Apart from a few glorious weeks in June, summer 2017 was a bit damp and despite my hopes for an Indian summer, autumn is creeping in at speed. The hedgerows are splashed with the red of rosehips and hawthorn berries and soon the leaves on the trees will change colour and fall to the ground.
At night, I lay in bed and listen to conkers bouncing on the tin roof of the garage as they fall from the horse chestnut trees. This year there seem more conkers than ever and they litter the ground in profusion. We’ve already had the seasonal ritual of the first family conker fight, which I lost when the string pulled through my conker. I also discovered my aim is pretty useless compared to Bill, but apparently men tend to have a better understanding of trajectory because they pee standing up and so have applied the laws of physics from an early age! That’s my excuse.
The juicer has been retrieved from the cupboard in an effort to assuage my guilt at the number of apples lying on the ground in the orchard. In a nod to 5-a-day or 50-a-day or whatever arbitrary number health gurus are currently advocating, I’ve also started to throw in some beetroot, carrot and mint from the garden. It tastes surprisingly good, though not my preferred breakfast juice. Perhaps with a dash of vodka it would make an interesting pre-dinner cocktail.
Most of the flowers in the garden and field verges have formed seed heads or withered away but the mayweed flowers are still looking fresh. Ruth tried to teach me how to make “Suicide Lino Prints” though I see she’s listed it on her course schedule as the rather less dramatic “Reduction Lino Printing”. It involves printing a multi-coloured image using only one block of lino, which is gradually cut away as progressively darker colours are printed. It needed a great deal more concentration than my usual jelly printing, but it proved good fun. If you’d like to see more of the process, you can read more here.

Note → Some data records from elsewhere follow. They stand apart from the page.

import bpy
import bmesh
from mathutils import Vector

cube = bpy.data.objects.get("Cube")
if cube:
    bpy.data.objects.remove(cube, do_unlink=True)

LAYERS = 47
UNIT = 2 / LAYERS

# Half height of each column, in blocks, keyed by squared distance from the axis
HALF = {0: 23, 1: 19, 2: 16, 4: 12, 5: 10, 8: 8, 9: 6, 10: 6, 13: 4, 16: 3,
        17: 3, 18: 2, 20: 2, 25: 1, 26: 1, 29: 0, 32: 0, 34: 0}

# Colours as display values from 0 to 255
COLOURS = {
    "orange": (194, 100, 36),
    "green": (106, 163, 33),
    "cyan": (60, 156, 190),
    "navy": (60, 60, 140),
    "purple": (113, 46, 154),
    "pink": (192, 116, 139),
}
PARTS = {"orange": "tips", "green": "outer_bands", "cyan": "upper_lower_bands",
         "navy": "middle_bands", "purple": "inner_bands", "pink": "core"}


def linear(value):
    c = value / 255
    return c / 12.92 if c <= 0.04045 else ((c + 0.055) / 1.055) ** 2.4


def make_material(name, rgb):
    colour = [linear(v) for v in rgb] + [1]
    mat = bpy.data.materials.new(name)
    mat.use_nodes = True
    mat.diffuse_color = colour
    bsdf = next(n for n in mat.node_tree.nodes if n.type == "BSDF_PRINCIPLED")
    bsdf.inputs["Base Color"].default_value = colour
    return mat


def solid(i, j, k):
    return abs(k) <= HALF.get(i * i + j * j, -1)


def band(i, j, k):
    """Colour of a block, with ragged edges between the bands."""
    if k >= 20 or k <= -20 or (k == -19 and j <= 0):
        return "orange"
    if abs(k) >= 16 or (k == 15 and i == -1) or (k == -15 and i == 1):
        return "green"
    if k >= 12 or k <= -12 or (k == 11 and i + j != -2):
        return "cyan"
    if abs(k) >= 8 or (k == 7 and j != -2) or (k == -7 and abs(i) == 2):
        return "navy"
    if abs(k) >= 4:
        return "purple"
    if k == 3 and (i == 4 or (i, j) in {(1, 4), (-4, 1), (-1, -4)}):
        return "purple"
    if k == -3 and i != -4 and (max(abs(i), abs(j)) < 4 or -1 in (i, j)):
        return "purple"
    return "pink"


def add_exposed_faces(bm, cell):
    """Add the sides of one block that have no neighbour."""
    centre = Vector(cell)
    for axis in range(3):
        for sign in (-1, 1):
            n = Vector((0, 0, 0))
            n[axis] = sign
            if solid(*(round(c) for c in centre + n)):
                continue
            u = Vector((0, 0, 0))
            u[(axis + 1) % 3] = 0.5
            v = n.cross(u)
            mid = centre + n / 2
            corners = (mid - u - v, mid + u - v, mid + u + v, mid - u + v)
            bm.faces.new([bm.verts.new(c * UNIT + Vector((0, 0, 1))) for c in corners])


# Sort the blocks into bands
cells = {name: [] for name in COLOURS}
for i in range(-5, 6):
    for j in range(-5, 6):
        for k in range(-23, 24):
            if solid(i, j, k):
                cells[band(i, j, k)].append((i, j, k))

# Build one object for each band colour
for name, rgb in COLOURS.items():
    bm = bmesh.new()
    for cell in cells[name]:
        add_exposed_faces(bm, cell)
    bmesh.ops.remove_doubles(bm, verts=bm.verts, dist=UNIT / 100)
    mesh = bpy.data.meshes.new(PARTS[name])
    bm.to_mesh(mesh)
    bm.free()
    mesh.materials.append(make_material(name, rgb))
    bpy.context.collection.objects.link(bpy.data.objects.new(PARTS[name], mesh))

Autumn officially starts on Friday and while part of me can’t wait (because it’s my favourite time of year), there’s a certain wistfulness that we’ve reached the end of summer.
Though I won’t be sad when I pick the last of the courgettes.